» **AVAILABLE RECORDS**:

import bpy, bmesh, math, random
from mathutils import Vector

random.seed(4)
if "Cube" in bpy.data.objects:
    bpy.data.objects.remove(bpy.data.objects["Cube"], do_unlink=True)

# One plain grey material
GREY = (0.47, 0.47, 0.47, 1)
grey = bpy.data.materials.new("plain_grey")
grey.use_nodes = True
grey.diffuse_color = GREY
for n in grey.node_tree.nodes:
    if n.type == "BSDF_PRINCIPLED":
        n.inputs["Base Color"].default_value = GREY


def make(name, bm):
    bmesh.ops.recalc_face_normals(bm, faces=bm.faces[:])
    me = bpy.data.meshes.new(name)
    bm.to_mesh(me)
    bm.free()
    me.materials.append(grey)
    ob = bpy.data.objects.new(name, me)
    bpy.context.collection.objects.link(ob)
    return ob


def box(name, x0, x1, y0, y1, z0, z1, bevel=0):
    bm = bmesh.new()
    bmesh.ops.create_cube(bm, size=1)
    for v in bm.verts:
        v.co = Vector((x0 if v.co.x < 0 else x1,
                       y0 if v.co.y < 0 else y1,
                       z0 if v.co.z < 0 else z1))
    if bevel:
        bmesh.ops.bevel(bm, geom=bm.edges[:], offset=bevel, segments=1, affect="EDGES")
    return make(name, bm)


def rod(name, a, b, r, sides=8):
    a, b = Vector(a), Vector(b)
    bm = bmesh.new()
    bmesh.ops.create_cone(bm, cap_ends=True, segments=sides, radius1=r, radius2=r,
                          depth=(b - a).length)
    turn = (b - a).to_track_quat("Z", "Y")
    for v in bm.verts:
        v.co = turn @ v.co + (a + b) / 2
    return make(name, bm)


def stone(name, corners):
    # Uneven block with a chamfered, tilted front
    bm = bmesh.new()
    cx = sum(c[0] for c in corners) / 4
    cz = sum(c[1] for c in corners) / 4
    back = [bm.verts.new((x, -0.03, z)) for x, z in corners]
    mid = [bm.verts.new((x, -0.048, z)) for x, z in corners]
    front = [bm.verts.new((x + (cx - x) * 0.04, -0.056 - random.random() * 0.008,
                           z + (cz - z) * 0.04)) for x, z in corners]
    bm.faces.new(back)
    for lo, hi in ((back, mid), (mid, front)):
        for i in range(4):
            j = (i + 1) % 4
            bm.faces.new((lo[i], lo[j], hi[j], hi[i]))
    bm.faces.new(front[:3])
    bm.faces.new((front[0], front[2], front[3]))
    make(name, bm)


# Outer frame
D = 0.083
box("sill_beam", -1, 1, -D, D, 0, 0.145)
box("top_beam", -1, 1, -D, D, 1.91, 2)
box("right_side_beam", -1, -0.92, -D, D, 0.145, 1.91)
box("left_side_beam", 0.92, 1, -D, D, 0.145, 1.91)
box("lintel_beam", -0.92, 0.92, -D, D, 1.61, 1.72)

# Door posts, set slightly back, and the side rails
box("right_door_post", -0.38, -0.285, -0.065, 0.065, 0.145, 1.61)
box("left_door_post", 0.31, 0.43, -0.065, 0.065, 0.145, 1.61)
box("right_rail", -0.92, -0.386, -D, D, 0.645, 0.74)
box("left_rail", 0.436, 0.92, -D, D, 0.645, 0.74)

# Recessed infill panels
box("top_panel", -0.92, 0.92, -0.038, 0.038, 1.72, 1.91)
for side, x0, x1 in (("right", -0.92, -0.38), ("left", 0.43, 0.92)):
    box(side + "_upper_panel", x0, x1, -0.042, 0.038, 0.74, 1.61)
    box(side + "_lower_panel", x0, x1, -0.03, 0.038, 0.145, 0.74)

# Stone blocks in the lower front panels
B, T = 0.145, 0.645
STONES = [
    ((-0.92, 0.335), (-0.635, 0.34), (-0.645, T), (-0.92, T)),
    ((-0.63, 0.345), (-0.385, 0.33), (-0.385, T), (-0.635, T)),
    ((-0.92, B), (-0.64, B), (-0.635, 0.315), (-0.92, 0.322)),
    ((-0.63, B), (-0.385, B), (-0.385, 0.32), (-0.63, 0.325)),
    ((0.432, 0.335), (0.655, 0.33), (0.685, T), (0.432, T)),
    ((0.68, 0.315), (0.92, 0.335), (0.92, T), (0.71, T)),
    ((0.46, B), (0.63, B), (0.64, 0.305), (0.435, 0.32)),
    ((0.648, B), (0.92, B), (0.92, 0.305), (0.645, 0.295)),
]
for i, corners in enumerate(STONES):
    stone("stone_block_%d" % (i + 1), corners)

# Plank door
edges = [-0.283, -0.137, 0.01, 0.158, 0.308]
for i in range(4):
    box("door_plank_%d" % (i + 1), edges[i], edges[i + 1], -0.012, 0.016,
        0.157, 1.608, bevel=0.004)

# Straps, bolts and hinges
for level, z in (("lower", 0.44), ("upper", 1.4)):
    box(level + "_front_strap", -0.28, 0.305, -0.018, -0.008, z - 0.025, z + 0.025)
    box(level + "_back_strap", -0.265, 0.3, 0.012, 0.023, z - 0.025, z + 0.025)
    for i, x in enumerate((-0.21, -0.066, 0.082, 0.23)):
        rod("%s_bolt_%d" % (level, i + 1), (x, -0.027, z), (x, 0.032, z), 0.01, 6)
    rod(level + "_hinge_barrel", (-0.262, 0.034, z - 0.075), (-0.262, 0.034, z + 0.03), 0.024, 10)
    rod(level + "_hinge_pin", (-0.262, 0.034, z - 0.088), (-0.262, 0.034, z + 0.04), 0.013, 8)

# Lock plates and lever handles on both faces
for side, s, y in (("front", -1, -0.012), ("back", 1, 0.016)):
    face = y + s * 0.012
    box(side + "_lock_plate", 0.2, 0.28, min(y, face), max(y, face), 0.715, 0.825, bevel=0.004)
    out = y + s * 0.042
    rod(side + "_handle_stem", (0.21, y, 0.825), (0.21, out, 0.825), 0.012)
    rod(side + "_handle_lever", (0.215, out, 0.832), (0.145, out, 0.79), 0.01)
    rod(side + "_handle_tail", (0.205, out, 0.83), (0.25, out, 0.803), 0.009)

» **WHAT IS BEING ASKED**: Set down exactly, and only, the lines from the one containing "edges = [-0.283, -0.137, 0.01, 0.158, 0.308]" to the final line of the data.

» **OUTPUT OF THE TASK**:
edges = [-0.283, -0.137, 0.01, 0.158, 0.308]
for i in range(4):
    box("door_plank_%d" % (i + 1), edges[i], edges[i + 1], -0.012, 0.016,
        0.157, 1.608, bevel=0.004)

# Straps, bolts and hinges
for level, z in (("lower", 0.44), ("upper", 1.4)):
    box(level + "_front_strap", -0.28, 0.305, -0.018, -0.008, z - 0.025, z + 0.025)
    box(level + "_back_strap", -0.265, 0.3, 0.012, 0.023, z - 0.025, z + 0.025)
    for i, x in enumerate((-0.21, -0.066, 0.082, 0.23)):
        rod("%s_bolt_%d" % (level, i + 1), (x, -0.027, z), (x, 0.032, z), 0.01, 6)
    rod(level + "_hinge_barrel", (-0.262, 0.034, z - 0.075), (-0.262, 0.034, z + 0.03), 0.024, 10)
    rod(level + "_hinge_pin", (-0.262, 0.034, z - 0.088), (-0.262, 0.034, z + 0.04), 0.013, 8)

# Lock plates and lever handles on both faces
for side, s, y in (("front", -1, -0.012), ("back", 1, 0.016)):
    face = y + s * 0.012
    box(side + "_lock_plate", 0.2, 0.28, min(y, face), max(y, face), 0.715, 0.825, bevel=0.004)
    out = y + s * 0.042
    rod(side + "_handle_stem", (0.21, y, 0.825), (0.21, out, 0.825), 0.012)
    rod(side + "_handle_lever", (0.215, out, 0.832), (0.145, out, 0.79), 0.01)
    rod(side + "_handle_tail", (0.205, out, 0.83), (0.25, out, 0.803), 0.009)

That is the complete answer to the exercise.